In many transcendence proofs, proving that n ≠ 0 is very difficult, and hence a lot of work has been done to develop methods that can be used to prove the non-vanishing of certain expressions. The sheer generality of the problem is what makes it difficult to prove general results or come up with general methods for attacking it. The number n that arises may involve integrals, limits, polynomials, other functions, and determinants of matrices.

Results[edit]

In certain cases algorithms or other methods exist for proving that a given expression is non-zero, or of showing that the problem is undecidable. For example, if x1, ..., xn are real numbers then there is an algorithm[2] for deciding if there are integers a1, ..., an such that

|a_1 x_1+{}\cdots{}+a_n x_n|=0.\,

If the expression we are interested in contains a function which oscillates, such as the sine or cosine function, then it has been shown that the problem is undecidable, a result known as Richardson's theorem. In general, methods specific to the expression being studied are required to prove that it cannot be zero.

See also[edit]

References[edit]

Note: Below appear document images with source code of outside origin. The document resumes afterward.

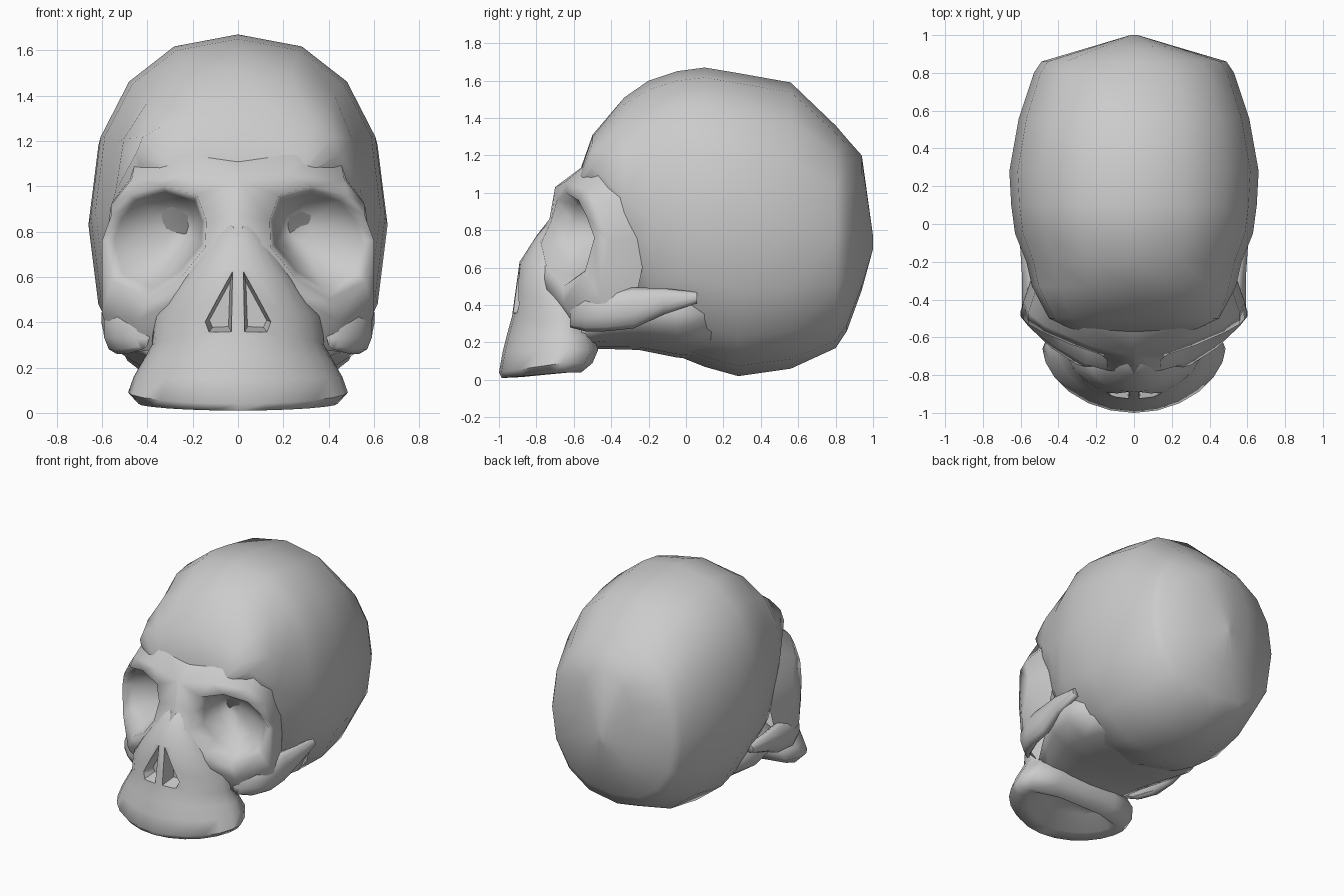
import bpy, bmesh
from math import sin, cos, pi, radians
from mathutils import Vector

cube = bpy.data.objects.get("Cube")
if cube:
    bpy.data.objects.remove(cube)

bone = bpy.data.materials.new("bone_grey")
bone.use_nodes = True
GREY = (0.6, 0.6, 0.6, 1)
bone.diffuse_color = GREY
bone.node_tree.nodes["Principled BSDF"].inputs["Base Color"].default_value = GREY


def loft(name, rings, closed=True):
    """Skin rings of equal length; the last is always capped, the first if closed."""
    bm = bmesh.new()
    loops = [[bm.verts.new(p) for p in ring] for ring in rings]
    n = len(loops[0])
    for a, b in zip(loops, loops[1:]):
        for i in range(n):
            j = (i + 1) % n
            bm.faces.new((b[i], b[j], a[j], a[i]))
    bm.faces.new(loops[-1][::-1])
    if closed:
        bm.faces.new(loops[0])
        bmesh.ops.recalc_face_normals(bm, faces=bm.faces)
    mesh = bpy.data.meshes.new(name)
    bm.to_mesh(mesh)
    bm.free()
    mesh.materials.append(bone)
    ob = bpy.data.objects.new(name, mesh)
    bpy.context.collection.objects.link(ob)
    return ob


def mirror(ob):
    ob.modifiers.new("mirror", 'MIRROR').use_clip = True


def smooth(ob, angle):
    bpy.ops.object.select_all(action='DESELECT')
    bpy.context.view_layer.objects.active = ob
    ob.select_set(True)
    for m in list(ob.modifiers):
        bpy.ops.object.modifier_apply(modifier=m.name)
    bpy.ops.object.shade_smooth_by_angle(angle=radians(angle))


def oval(y, x, z, rx, rz, n=16, power=0.87):
    """Squarish oval standing across the y axis."""
    def bend(v):
        return abs(v) ** power * (1 if v > 0 else -1)
    ts = [2 * pi * i / n for i in range(n)]
    return [(x + rx * bend(sin(t)), y, z + rz * bend(cos(t))) for t in ts]


def centred_ovals(rows, power):
    return [oval(y, 0, (t + b) / 2, w, (t - b) / 2, power=power) for y, w, t, b in rows]


# Cranium: y, half width, top, bottom
cranium = [(-0.57, 0.3, 1.11, 1.0), (-0.5, 0.45, 1.31, 0.98), (-0.33, 0.54, 1.51, 0.45),
           (-0.2, 0.57, 1.6, 0.15), (-0.05, 0.63, 1.65, 0.13), (0.1, 0.65, 1.67, 0.07),
           (0.28, 0.66, 1.64, 0.02), (0.56, 0.61, 1.59, 0.06), (0.8, 0.53, 1.36, 0.17),
           (0.86, 0.49, 1.29, 0.26), (0.94, 0.22, 1.2, 0.48), (1.0, 0.02, 0.77, 0.7)]
smooth(loft("cranium", centred_ovals(cranium, 0.87)), 80)

# Skull base filling the space under the cheek arches
base = [(-0.6, 0.35, 0.3, 0.17), (-0.42, 0.45, 0.46, 0.165), (-0.25, 0.54, 0.55, 0.16),
        (-0.05, 0.57, 0.6, 0.12), (0.15, 0.5, 0.6, 0.1)]
smooth(loft("skull_base", centred_ovals(base, 1)), 80)

# Orbit: edge sunk in the skull, brow and cheek border, rim, then rings shrinking to the apex
sunk = [(0, -0.6, 0.86), (0, -0.55, 1.12), (0.28, -0.5, 1.18), (0.44, -0.38, 1.17), (0.49, -0.26, 1.02),
        (0.51, -0.2, 0.76), (0.55, -0.3, 0.28), (0.45, -0.56, 0.27), (0.33, -0.6, 0.28), (0, -0.72, 0.72)]
border = [(0, -0.73, 0.86), (0, -0.7, 1.03), (0.23, -0.645, 1.06), (0.47, -0.54, 1.03), (0.56, -0.47, 0.92),
          (0.585, -0.41, 0.74), (0.6, -0.46, 0.44), (0.44, -0.655, 0.41), (0.27, -0.765, 0.5), (0, -0.8, 0.77)]
rim = [(0.14, -0.72, 0.85), (0.18, -0.69, 0.96), (0.33, -0.64, 1.0), (0.48, -0.575, 0.96), (0.56, -0.53, 0.87),
       (0.6, -0.49, 0.76), (0.56, -0.54, 0.58), (0.4, -0.655, 0.5), (0.25, -0.745, 0.6), (0.145, -0.775, 0.73)]
apex = Vector((0.25, -0.43, 0.81))


def shrink(scale, depth):
    ring = []
    for p in map(Vector, rim):
        q = apex.lerp(p, scale)
        q.y = p.y + (apex.y - p.y) * depth
        ring.append(q)
    return ring


sockets = loft("eye_sockets", [sunk, border, rim, shrink(0.84, 0.4), shrink(0.58, 0.8), shrink(0.2, 1)], False)
mirror(sockets)
smooth(sockets, 120)


# Upper jaw and nose bridge: front y, front z, half width, side y, side z, back y
def jaw_ring(yf, zf, w, ys, zs, yb, n=12):
    ring = []
    for i in range(n + 1):
        t = pi * (i / n - 0.5)
        c = cos(t) ** 1.15
        ring.append((w * sin(t), ys + (yf - ys) * c, zs + (zf - zs) * c))
    return ring + [(w * s, y, zs) for s, y in ((0.9, yb - 0.04), (0.5, yb), (-0.5, yb), (-0.9, yb - 0.04))]


jaw_rows = [(-0.72, 0.86, 0.06, -0.67, 0.86, -0.6), (-0.8, 0.77, 0.13, -0.72, 0.75, -0.6),
            (-0.89, 0.63, 0.25, -0.71, 0.57, -0.58), (-0.915, 0.45, 0.37, -0.64, 0.42, -0.52),
            (-0.93, 0.34, 0.38, -0.63, 0.3, -0.52), (-0.955, 0.25, 0.42, -0.63, 0.23, -0.49),
            (-0.98, 0.15, 0.46, -0.64, 0.16, -0.47), (-1.0, 0.04, 0.485, -0.66, 0.09, -0.5),
            (-0.985, 0.01, 0.44, -0.64, 0.04, -0.56), (-0.88, 0.015, 0.35, -0.62, 0.04, -0.57),
            (-0.78, 0.1, 0.24, -0.62, 0.12, -0.58)]
jaw = loft("upper_jaw", [jaw_ring(*r) for r in jaw_rows])

# Nostril hollows cut either side of a thin septum
opening = [(0.02, 0.64), (0.03, 0.36), (0.13, 0.355), (0.15, 0.4)]
for side in (-1, 1):
    cutter = loft("nostril_cutter", [[(side * (0.07 + (x - 0.07) * s), y, 0.43 + (z - 0.43) * s) for x, z in opening]
                                     for y, s in ((-0.95, 1.1), (-0.81, 0.7))])
    cutter.hide_render = True
    cut = jaw.modifiers.new("nostril", 'BOOLEAN')
    cut.operation = 'DIFFERENCE'
    cut.object = cutter
    smooth(jaw, 60)
    bpy.data.objects.remove(cutter)

# Cheekbone tapering back into the arch: y, x, z, half width, half height
cheek = [(-0.62, 0.42, 0.35, 0.03, 0.07), (-0.54, 0.49, 0.36, 0.06, 0.1), (-0.43, 0.535, 0.37, 0.06, 0.11),
         (-0.28, 0.545, 0.385, 0.05, 0.11), (-0.12, 0.565, 0.42, 0.04, 0.07), (0.06, 0.56, 0.44, 0.03, 0.03)]
bones = loft("cheekbones", [oval(*c, n=10, power=1) for c in cheek])
mirror(bones)
smooth(bones, 80)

  1. ^ Richardson, Daniel (1968). "Some Unsolvable Problems Involving Elementary Functions of a Real Variable". Journal of Symbolic Logic 33: 514–520. doi:10.2307/2271358. 
  2. ^ Bailey, David H. (January 1988). "Numerical Results on the Transcendence of Constants Involving π, e, and Euler's Constant". Mathematics of Computation 50 (20): 275–281. doi:10.1090/S0025-5718-1988-0917835-1.